What the task asks:
For the word "purple", find each line in the entries where it occurs and copy that line.

Exercise materials:

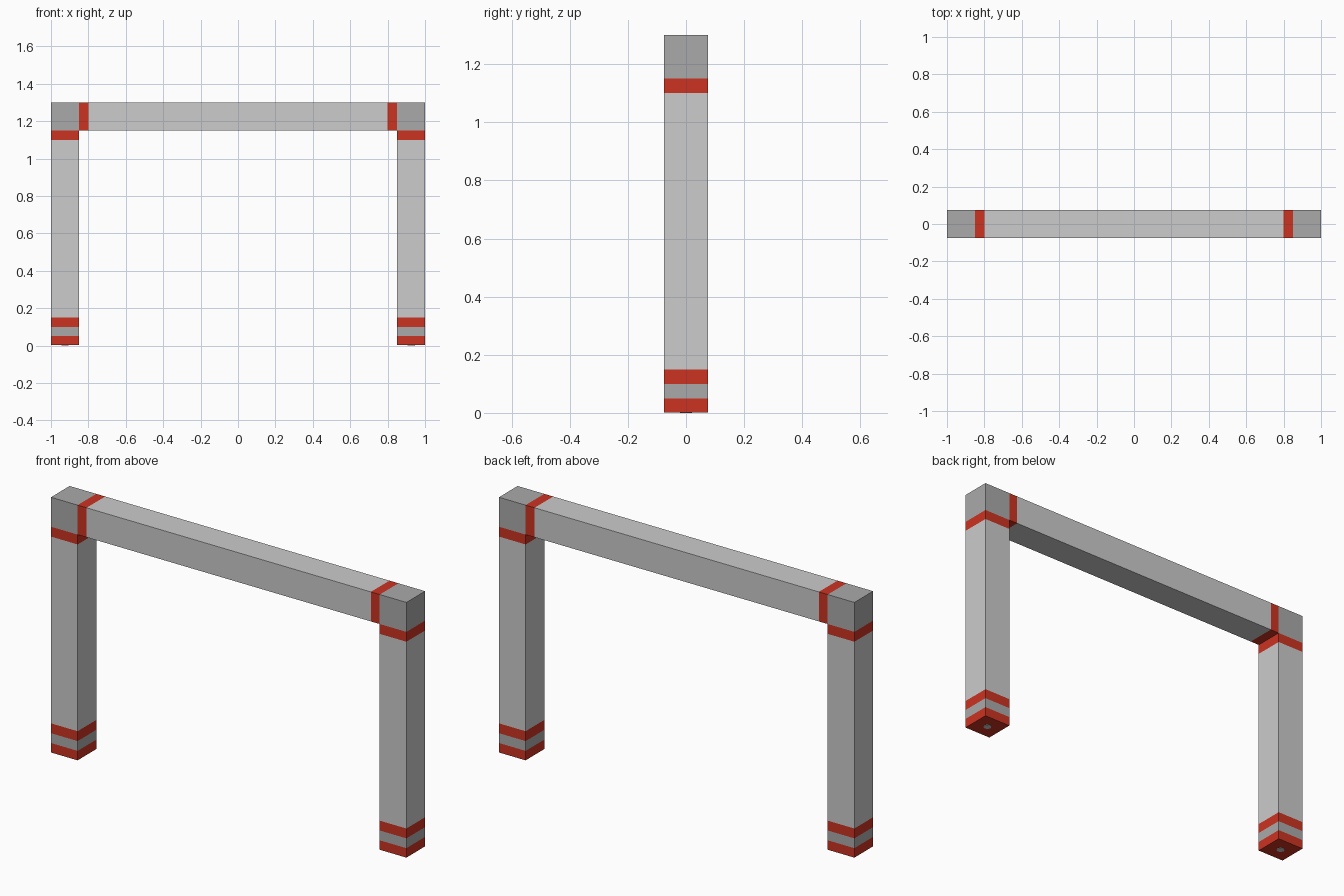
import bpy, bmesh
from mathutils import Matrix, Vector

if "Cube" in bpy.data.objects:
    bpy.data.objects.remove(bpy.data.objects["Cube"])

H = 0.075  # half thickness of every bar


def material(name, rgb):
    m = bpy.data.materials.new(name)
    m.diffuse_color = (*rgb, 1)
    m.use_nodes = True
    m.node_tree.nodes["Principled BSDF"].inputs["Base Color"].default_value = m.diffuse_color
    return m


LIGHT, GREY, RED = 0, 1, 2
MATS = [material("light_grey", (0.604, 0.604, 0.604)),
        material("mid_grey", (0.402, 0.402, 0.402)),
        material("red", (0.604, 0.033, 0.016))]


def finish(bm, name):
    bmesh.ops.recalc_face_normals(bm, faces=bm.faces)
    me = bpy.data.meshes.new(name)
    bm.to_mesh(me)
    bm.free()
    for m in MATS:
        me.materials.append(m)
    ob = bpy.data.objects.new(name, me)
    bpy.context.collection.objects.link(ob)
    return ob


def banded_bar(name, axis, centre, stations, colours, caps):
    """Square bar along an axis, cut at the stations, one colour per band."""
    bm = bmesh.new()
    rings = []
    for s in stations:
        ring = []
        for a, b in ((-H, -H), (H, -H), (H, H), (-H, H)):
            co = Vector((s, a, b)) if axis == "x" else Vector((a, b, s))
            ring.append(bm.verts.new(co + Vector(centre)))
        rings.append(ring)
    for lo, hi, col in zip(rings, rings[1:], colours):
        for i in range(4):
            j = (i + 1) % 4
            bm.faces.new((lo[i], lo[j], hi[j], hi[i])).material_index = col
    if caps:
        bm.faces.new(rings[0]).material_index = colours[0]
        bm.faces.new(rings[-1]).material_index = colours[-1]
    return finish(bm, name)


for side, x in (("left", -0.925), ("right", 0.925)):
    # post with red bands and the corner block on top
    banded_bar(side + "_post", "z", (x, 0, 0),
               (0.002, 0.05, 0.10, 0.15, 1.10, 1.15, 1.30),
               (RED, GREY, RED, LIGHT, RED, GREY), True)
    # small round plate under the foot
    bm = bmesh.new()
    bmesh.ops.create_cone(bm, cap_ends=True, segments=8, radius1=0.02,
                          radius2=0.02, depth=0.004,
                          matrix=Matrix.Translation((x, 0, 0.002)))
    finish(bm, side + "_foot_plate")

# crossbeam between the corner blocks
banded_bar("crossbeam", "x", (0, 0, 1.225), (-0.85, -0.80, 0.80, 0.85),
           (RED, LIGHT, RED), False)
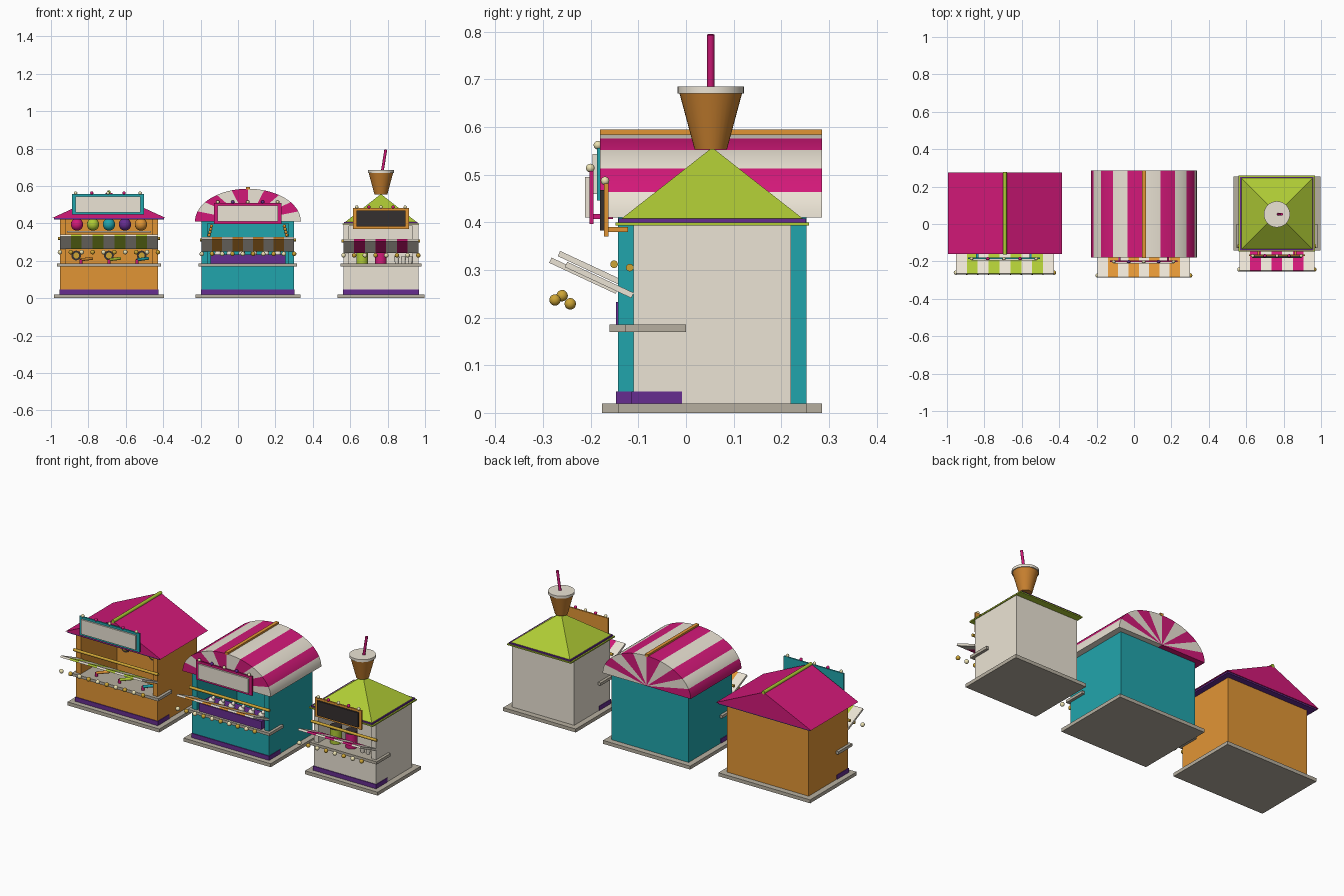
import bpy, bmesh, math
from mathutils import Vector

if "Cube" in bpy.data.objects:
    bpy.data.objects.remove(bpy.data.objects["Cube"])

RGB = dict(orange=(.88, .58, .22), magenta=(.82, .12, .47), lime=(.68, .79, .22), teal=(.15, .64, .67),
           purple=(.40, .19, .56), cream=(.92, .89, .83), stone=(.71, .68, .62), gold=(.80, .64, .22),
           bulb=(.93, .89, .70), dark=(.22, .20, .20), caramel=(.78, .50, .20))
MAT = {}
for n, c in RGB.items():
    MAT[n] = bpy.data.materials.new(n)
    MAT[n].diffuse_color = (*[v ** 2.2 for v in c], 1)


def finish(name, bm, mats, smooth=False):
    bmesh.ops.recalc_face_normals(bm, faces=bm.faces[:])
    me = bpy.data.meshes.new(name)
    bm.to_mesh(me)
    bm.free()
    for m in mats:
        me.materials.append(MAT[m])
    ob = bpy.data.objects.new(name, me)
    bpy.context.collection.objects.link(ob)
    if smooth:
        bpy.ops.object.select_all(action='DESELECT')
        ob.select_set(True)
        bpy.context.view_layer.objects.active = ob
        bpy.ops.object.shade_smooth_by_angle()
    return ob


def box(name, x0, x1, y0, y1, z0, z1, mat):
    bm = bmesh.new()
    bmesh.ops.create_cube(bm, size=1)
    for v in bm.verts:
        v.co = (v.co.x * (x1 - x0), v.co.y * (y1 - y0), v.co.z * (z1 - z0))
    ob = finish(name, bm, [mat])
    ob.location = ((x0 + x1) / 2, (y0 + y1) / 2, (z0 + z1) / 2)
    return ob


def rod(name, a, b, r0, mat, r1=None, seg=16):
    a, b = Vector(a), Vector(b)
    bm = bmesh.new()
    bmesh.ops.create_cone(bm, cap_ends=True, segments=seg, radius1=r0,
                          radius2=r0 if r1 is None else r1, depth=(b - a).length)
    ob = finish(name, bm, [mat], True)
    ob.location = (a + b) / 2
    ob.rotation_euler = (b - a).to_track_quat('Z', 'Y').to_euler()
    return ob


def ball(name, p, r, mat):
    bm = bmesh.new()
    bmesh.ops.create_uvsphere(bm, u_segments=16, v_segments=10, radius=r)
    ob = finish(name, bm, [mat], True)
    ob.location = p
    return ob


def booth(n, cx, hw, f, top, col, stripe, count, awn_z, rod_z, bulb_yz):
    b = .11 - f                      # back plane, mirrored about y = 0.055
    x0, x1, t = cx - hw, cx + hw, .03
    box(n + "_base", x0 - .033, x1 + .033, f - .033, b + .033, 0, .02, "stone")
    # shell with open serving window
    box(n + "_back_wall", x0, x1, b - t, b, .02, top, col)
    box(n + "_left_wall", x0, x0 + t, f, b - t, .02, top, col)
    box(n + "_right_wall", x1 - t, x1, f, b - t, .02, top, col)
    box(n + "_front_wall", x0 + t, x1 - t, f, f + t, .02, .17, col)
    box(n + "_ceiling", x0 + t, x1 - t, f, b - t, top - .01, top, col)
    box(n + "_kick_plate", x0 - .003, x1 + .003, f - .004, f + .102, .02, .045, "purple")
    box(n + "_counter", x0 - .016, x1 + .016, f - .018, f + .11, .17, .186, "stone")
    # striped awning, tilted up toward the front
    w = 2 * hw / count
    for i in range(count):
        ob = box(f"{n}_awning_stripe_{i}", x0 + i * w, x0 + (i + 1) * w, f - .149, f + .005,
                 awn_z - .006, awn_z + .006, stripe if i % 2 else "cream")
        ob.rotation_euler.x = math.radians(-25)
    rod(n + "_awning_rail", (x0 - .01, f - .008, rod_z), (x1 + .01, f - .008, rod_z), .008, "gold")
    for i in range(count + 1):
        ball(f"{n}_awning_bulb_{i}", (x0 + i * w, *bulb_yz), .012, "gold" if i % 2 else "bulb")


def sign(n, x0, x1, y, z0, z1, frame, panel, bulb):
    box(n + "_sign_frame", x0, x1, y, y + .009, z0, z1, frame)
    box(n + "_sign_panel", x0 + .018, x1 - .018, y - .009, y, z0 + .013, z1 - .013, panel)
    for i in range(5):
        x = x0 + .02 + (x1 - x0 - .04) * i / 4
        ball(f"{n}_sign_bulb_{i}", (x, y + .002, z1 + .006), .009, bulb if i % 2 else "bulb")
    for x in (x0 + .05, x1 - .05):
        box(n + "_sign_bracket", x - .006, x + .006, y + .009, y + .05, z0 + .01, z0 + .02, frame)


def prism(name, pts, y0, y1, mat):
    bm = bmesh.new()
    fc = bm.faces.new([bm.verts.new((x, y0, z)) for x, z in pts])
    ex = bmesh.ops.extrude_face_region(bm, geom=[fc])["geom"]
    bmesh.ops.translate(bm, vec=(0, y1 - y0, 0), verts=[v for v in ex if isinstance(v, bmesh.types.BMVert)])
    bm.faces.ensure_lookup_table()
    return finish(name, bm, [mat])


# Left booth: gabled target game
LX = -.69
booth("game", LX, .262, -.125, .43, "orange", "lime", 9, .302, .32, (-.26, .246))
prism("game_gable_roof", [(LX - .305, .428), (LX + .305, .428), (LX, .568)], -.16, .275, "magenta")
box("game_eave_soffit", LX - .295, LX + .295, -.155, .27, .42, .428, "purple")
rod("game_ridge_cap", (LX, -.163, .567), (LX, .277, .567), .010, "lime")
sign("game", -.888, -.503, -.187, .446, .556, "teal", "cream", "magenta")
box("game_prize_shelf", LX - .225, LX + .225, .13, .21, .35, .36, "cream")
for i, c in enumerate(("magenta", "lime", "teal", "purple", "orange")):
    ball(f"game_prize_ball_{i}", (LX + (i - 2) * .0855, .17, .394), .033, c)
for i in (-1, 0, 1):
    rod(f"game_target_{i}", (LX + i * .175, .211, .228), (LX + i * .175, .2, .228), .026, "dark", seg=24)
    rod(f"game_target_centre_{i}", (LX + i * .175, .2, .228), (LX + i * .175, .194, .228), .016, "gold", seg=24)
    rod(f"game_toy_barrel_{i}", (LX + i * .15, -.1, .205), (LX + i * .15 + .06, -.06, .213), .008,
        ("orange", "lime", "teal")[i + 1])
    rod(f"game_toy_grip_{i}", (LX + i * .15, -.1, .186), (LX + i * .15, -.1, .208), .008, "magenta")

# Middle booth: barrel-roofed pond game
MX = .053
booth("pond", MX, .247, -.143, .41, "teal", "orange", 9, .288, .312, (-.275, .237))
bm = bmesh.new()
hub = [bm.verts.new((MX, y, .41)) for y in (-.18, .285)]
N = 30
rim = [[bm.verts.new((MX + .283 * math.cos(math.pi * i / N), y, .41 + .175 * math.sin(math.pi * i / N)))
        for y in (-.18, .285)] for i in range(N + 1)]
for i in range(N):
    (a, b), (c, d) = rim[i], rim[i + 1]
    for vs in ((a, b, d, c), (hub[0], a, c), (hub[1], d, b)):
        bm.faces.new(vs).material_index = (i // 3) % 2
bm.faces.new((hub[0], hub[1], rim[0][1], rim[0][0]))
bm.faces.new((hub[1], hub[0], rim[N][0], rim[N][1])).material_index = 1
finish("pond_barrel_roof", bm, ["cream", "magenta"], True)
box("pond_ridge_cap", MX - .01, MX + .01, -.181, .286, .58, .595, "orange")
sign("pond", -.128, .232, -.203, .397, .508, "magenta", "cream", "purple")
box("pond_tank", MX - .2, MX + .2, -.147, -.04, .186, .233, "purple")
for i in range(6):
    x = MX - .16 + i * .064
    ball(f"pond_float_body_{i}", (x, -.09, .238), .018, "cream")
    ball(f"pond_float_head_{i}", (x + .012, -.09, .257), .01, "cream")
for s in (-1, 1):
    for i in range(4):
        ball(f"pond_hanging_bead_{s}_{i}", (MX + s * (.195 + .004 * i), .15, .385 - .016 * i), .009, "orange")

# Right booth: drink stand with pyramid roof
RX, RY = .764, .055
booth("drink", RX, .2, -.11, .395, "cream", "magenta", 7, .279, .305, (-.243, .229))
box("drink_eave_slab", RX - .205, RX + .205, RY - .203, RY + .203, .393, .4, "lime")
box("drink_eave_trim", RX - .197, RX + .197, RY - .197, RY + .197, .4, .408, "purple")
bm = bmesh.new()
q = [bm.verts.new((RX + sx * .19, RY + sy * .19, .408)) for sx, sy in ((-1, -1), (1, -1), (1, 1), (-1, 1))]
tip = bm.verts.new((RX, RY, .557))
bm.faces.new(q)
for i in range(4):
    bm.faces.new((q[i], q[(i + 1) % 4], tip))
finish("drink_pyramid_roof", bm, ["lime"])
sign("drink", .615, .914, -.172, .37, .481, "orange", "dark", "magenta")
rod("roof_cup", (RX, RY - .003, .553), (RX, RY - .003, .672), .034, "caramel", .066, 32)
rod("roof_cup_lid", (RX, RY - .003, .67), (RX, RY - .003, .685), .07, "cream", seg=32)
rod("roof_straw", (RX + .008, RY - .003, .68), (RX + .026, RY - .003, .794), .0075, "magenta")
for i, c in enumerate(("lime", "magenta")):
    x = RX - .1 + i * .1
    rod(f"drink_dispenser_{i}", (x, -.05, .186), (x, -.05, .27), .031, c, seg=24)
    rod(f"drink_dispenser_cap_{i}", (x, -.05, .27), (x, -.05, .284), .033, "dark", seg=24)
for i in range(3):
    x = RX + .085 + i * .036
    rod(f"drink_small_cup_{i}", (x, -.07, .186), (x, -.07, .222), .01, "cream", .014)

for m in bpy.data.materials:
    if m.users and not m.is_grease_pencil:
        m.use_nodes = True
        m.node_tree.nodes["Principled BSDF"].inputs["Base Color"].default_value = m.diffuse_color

Task output:
           purple=(.40, .19, .56), cream=(.92, .89, .83), stone=(.71, .68, .62), gold=(.80, .64, .22),
    box(n + "_kick_plate", x0 - .003, x1 + .003, f - .004, f + .102, .02, .045, "purple")
box("game_eave_soffit", LX - .295, LX + .295, -.155, .27, .42, .428, "purple")
for i, c in enumerate(("magenta", "lime", "teal", "purple", "orange")):
sign("pond", -.128, .232, -.203, .397, .508, "magenta", "cream", "purple")
box("pond_tank", MX - .2, MX + .2, -.147, -.04, .186, .233, "purple")
box("drink_eave_trim", RX - .197, RX + .197, RY - .197, RY + .197, .4, .408, "purple")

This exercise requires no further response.